Parallel studies of African rock art allow us to differentiate several well individualised styles and to associate them to separate phases of the peopling of the continent.
The ethnoarchaeology of pottery, metallurgy and economy
The ethnoarchaeology of pottery, metallurgy and economy.
We define ethnoarchaeology as displaying regular links which exist between the material culture of today's populations and its meaning. In analogy to this, these «regularities» allow us to interpret artifacts found at archaeological sites by means of a constructed context of reference.
This approach has been applied since 1988 for the study of today's pottery of the Inland Niger Delta. It allowed us an ethnical, functional and technical interpretation of the ceramics found during the excavation of the site of Hamdallahi, the capital of the Fulani Empire of Massina. This site is chronologically and geographically close to the study area.
On a larger scale, this study has made it possible to interpret a potters implement, the clay pestles and to show the diffusion of a mounting technique for pottery which is original to Africa and common in the whole sudano-sahelian area from Sudan to Mali, and this since the Iron Age. This study has been taken up recently and shows that this technique might be related to the peopling of Nilo-Saharan speakers.
Additionally, ethnoarchaeology has also been used for a study of the metallurgy of the Dogon people, which allowed us to observe, describe and film the traditional ways of exploitation of iron ore, the construction of a furnace, and the reduction of the ore and the smiting of the iron. This study has ended in the making of a scientific documentary movie (Inagina, the last house of iron, translated into several languages) and has encouraged us to go further with an interdisciplinary study of the population history of the Dogon blacksmiths, by using data issuing from archaeological, historical, linguistic, archaeobotanical and paleometallurgical research. At present, this aspect is part of the research project discussed under topic 1.

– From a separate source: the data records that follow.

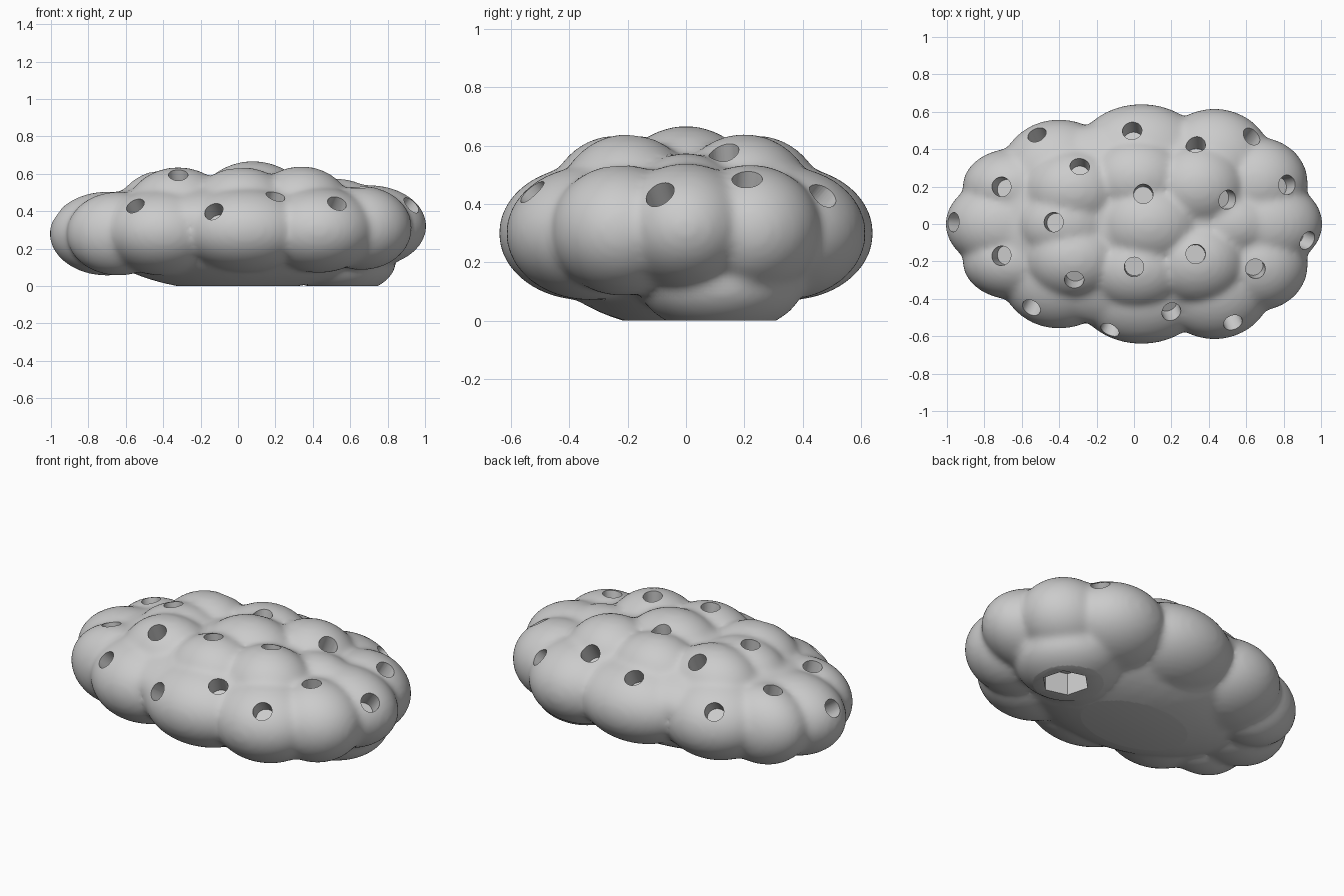
import bpy, bmesh, math
from mathutils import Matrix, Vector
from mathutils.bvhtree import BVHTree

cube = bpy.data.objects.get("Cube")
if cube:
    bpy.data.objects.remove(cube, do_unlink=True)

grey = bpy.data.materials.new("stone grey")
grey.use_nodes = True
colour = (0.6, 0.6, 0.6, 1)
grey.diffuse_color = colour
grey.node_tree.nodes["Principled BSDF"].inputs["Base Color"].default_value = colour


def make_object(name, bm):
    mesh = bpy.data.meshes.new(name)
    bm.to_mesh(mesh)
    bm.free()
    obj = bpy.data.objects.new(name, mesh)
    bpy.context.collection.objects.link(obj)
    return obj


def bake(obj):
    """Replace an object's mesh with its modified result."""
    bpy.context.view_layer.update()
    graph = bpy.context.evaluated_depsgraph_get()
    mesh = bpy.data.meshes.new_from_object(obj.evaluated_get(graph))
    obj.modifiers.clear()
    obj.data = mesh


def lobe(bm, centre, radii):
    matrix = Matrix.Translation(centre) @ Matrix.Diagonal((*radii, 1))
    bmesh.ops.create_icosphere(bm, subdivisions=4, radius=1, matrix=matrix)


# Lumpy body: core, crown, foot, and lobes on the centre line
bm = bmesh.new()
lobe(bm, (0, 0, .27), (.76, .5, .3))
lobe(bm, (.02, 0, .35), (.88, .56, .235))
lobe(bm, (.56, .12, .13), (.285, .285, .175))
lobe(bm, (.70, 0, .32), (.308, .24, .22))
lobe(bm, (-.70, 0, .28), (.308, .24, .225))
lobe(bm, (.08, 0, .4), (.31, .26, .268))
lobe(bm, (-.37, 0, .4), (.28, .22, .225))
lobe(bm, (.52, 0, .37), (.27, .2, .205))

# Paired lobes, outer ring then upper tier
paired = [
    ((.04, .35, .30), (.36, .292, .23)),
    ((.43, .33, .30), (.31, .287, .23)),
    ((.66, .22, .31), (.27, .245, .225)),
    ((-.40, .26, .29), (.32, .30, .235)),
    ((-.64, .20, .28), (.277, .205, .225)),
    ((-.32, .18, .4), (.28, .23, .235)),
    ((.02, .24, .4), (.28, .23, .235)),
    ((.34, .20, .4), (.27, .24, .24)),
]
for (x, y, z), radii in paired:
    for side in (-1, 1):
        lobe(bm, (x, side * y, z), radii)
body = make_object("lumpy_body", bm)

remesh = body.modifiers.new("merge", 'REMESH')
remesh.mode = 'VOXEL'
remesh.voxel_size = .017
soften = body.modifiers.new("soften", 'SMOOTH')
soften.factor = .5
soften.iterations = 12
bake(body)

# Flat underside
bm = bmesh.new()
bm.from_mesh(body.data)
bmesh.ops.bisect_plane(bm, geom=bm.verts[:] + bm.edges[:] + bm.faces[:],
                       plane_co=(0, 0, 0), plane_no=(0, 0, 1), clear_inner=True)
bmesh.ops.holes_fill(bm, edges=[e for e in bm.edges if e.is_boundary], sides=0)
bmesh.ops.recalc_face_normals(bm, faces=bm.faces[:])
tree = BVHTree.FromBMesh(bm)
bm.to_mesh(body.data)
bm.free()


def surface_frame(x, y):
    """Frame on the upper surface, its z axis pointing outward."""
    point, normal, _, _ = tree.ray_cast(Vector((x, y, 2)), Vector((0, 0, -1)))
    if point is None:
        point, normal, _, _ = tree.find_nearest(Vector((x, y, .36)))
    overall = Vector((point.x, point.y / .4, (point.z - .3) / .1)).normalized()
    axis = normal + overall
    return Matrix.Translation(point) @ axis.to_track_quat('Z', 'Y').to_matrix().to_4x4()


# Round pits drilled into the surface
pits = [(-.97, .01), (-.71, .2), (-.52, .48), (-.29, .31), (-.43, .01),
        (-.01, .5), (.33, .42), (.63, .47), (.82, .21), (.5, .13),
        (.05, .16), (0, -.23), (.33, -.16), (.65, -.24), (.2, -.47),
        (-.32, -.3), (-.71, -.17), (-.55, -.45), (-.13, -.57),
        (.53, -.53), (.93, -.09)]
bm = bmesh.new()
for x, y in pits:
    bmesh.ops.create_cone(bm, cap_ends=True, segments=32, radius1=.052, radius2=.052,
                          depth=.22, matrix=surface_frame(x, y))

# Hexagonal socket under the foot
socket = Matrix.Translation((.575, .115, 0)) @ Matrix.Rotation(-math.pi / 4, 4, 'Z')
bmesh.ops.create_cone(bm, cap_ends=True, segments=6, radius1=.13, radius2=.13,
                      depth=.26, matrix=socket)
bmesh.ops.recalc_face_normals(bm, faces=bm.faces[:])
cutter = make_object("pit_cutter", bm)
cutter.hide_render = True

drill = body.modifiers.new("drill", 'BOOLEAN')
drill.operation = 'DIFFERENCE'
drill.solver = 'EXACT'
drill.object = cutter
bake(body)
bpy.data.objects.remove(cutter, do_unlink=True)

body.data.materials.clear()
body.data.materials.append(grey)
for face in body.data.polygons:
    face.material_index = 0

bpy.ops.object.select_all(action='DESELECT')
body.select_set(True)
bpy.context.view_layer.objects.active = body
bpy.ops.object.shade_smooth_by_angle(angle=math.radians(40))
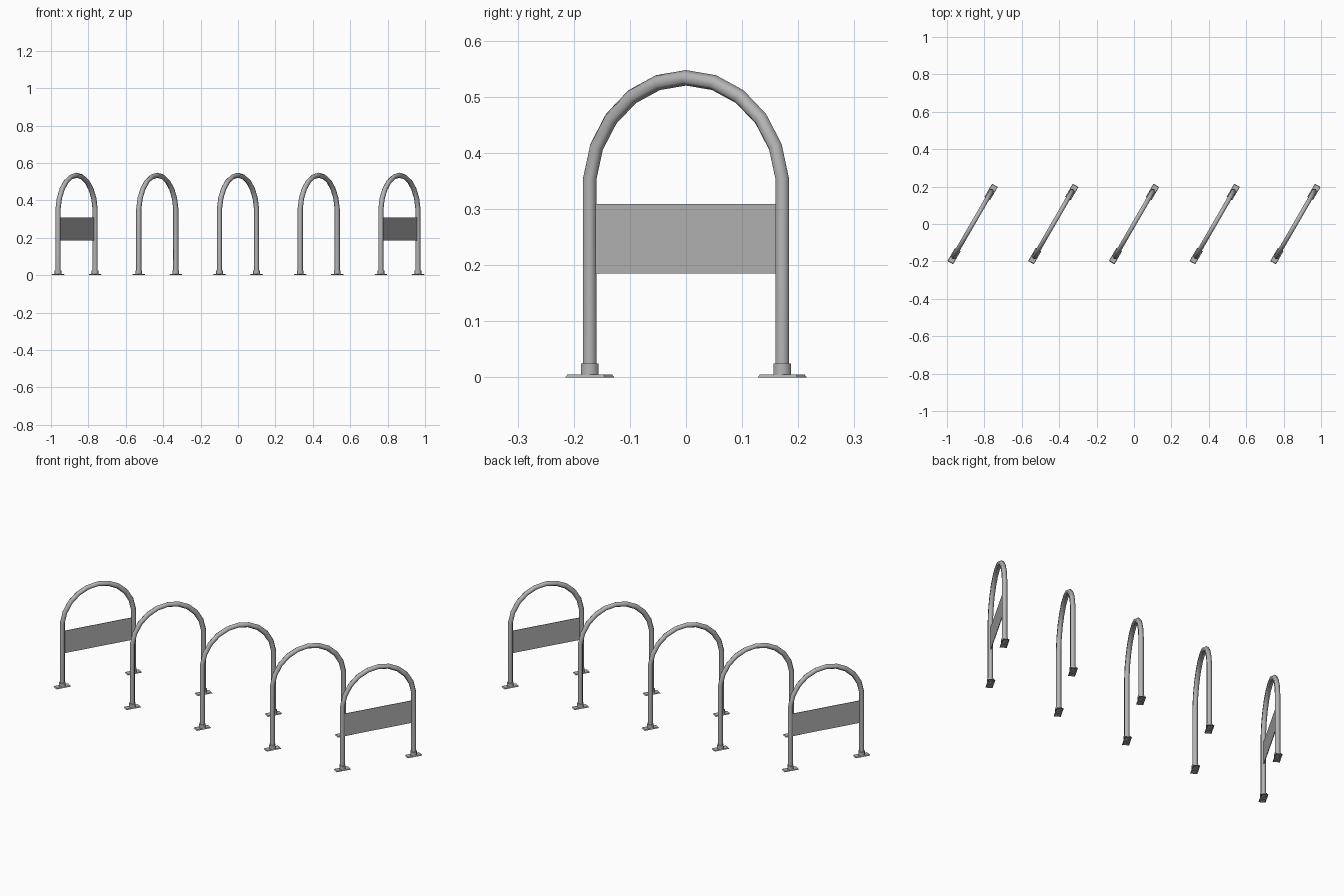
import bpy, bmesh
from math import sin, cos, pi, radians

if "Cube" in bpy.data.objects:
    bpy.data.objects.remove(bpy.data.objects["Cube"], do_unlink=True)

steel = bpy.data.materials.new("galvanised grey")
steel.use_nodes = True
colour = (0.46, 0.46, 0.46, 1)
steel.diffuse_color = colour
steel.node_tree.nodes["Principled BSDF"].inputs["Base Color"].default_value = colour

SPACING = 0.4315
YAW = radians(60)
RADIUS = 0.199      # hoop bend
TUBE = 0.0138       # tube radius
SIDES = 6
BEND_Z = 0.335
START = radians(5.5)
LEG_X = RADIUS * cos(START)


def finish(bm, name, smooth=False):
    bmesh.ops.recalc_face_normals(bm, faces=bm.faces)
    mesh = bpy.data.meshes.new(name)
    for f in bm.faces:
        f.smooth = smooth and len(f.verts) == 4
    bm.to_mesh(mesh)
    bm.free()
    mesh.materials.append(steel)
    return mesh


def place(mesh, name, x):
    ob = bpy.data.objects.new(name, mesh)
    ob.location.x = x
    ob.rotation_euler.z = YAW
    bpy.context.collection.objects.link(ob)


def hoop_mesh():
    # Path entries: x, z and the outward direction of the bend
    path = [(LEG_X, 0, 0)]
    for i in range(11):
        t = START + (pi - 2 * START) * i / 10
        path.append((RADIUS * cos(t), BEND_Z + RADIUS * sin(t), t))
    path.append((-LEG_X, 0, pi))
    bm = bmesh.new()
    rings = []
    for x, z, t in path:
        ring = []
        for k in range(SIDES):
            a = 2 * pi * k / SIDES
            out = TUBE * cos(a)
            ring.append(bm.verts.new((x + out * cos(t), TUBE * sin(a), z + out * sin(t))))
        rings.append(ring)
    for a, b in zip(rings, rings[1:]):
        for k in range(SIDES):
            n = (k + 1) % SIDES
            bm.faces.new((a[k], a[n], b[n], b[k]))
    bm.faces.new(rings[0])
    bm.faces.new(rings[-1])
    return finish(bm, "hoop", True)


def box(bm, size, centre):
    verts = bmesh.ops.create_cube(bm, size=1)["verts"]
    bmesh.ops.scale(bm, vec=size, verts=verts)
    bmesh.ops.translate(bm, vec=centre, verts=verts)
    return verts


def foot_mesh():
    # Floor plates with slightly sloped edges, open in the middle underneath
    bm = bmesh.new()
    for side in (-1, 1):
        verts = box(bm, (0.081, 0.035, 0.005), (side * LEG_X, 0, 0.0025))
        for v in verts:
            if v.co.z > 0.004:
                v.co.x -= 0.003 if v.co.x > side * LEG_X else -0.003
                v.co.y *= 0.88
    bm.normal_update()
    under = [f for f in bm.faces if f.normal.z < -0.9]
    bmesh.ops.inset_individual(bm, faces=under, thickness=0.008)
    bmesh.ops.delete(bm, geom=under, context='FACES')
    return finish(bm, "floor_plates")


def collar_mesh():
    bm = bmesh.new()
    for side in (-1, 1):
        verts = bmesh.ops.create_cone(bm, cap_ends=True, segments=SIDES,
                                      radius1=0.018, radius2=0.018, depth=0.022)["verts"]
        # Turn a corner of the collar towards the hoop plane
        xs = max(v.co.x for v in verts)
        if xs < 0.0175:
            for v in verts:
                v.co.x, v.co.y = v.co.y, -v.co.x
        bmesh.ops.translate(bm, vec=(side * LEG_X, 0, 0.014), verts=verts)
    return finish(bm, "collars", True)


def panel_mesh():
    bm = bmesh.new()
    box(bm, (2 * LEG_X, 0.003, 0.124), (0, 0, 0.247))
    return finish(bm, "sign_panel")


hoop, feet, collars, panel = hoop_mesh(), foot_mesh(), collar_mesh(), panel_mesh()
for i in range(-2, 3):
    x = i * SPACING
    place(hoop, "hoop_%d" % (i + 3), x)
    place(feet, "floor_plates_%d" % (i + 3), x)
    place(collars, "collars_%d" % (i + 3), x)
    # Only the end hoops carry a panel
    if abs(i) == 2:
        place(panel, "panel_left" if i > 0 else "panel_right", x)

The analysis of the way of life of the people living at present in Africa has helped to redefine the concept of the «African Neolithic», a concept which suits that continent better.
North-European Megalithism and Neolithic: evidencing long-distance cultural contacts (from 1976 to 1988)
Northern-European Megalithism and Neolithic: evidencing long-distance cultural contacts.
Our studies between 1976 and 1988 have focused on megalithic burials in north-western Europe and the evidencing of cultural links between final Neolithic population in northern Germany and the Franco-Belgian area, precisely between the Wartberg and the Seine-Oise-Marne populations. In addition, we put a particular interest in long-distance cultural contacts during the European Final Neolithic. Our research, focusing particularly on a certain type of pottery, the collared bottles, and on burials, which we named «collective funerary huts» allowed us to show eats-west relations during the European Final Neolithic between Ukrania and Brittany.
Roman and Celtic numismatics (from 1973 to 1988)
Roman and Celtic numismatics.
Apart from several studies on Roman numismatics focusing on beforehand unknown minting workshops, several results of research in Celtic numismatic have been undertaken and published between 1973 and 1988. As a result, a new approach to Celtic coins has been proposed due to the concept of the «circulation spectrum». These studies have also allowed us to precise the data for the Celtic population of Gallia Belgica and to propose a new chronology of the production of money during the first two century BC.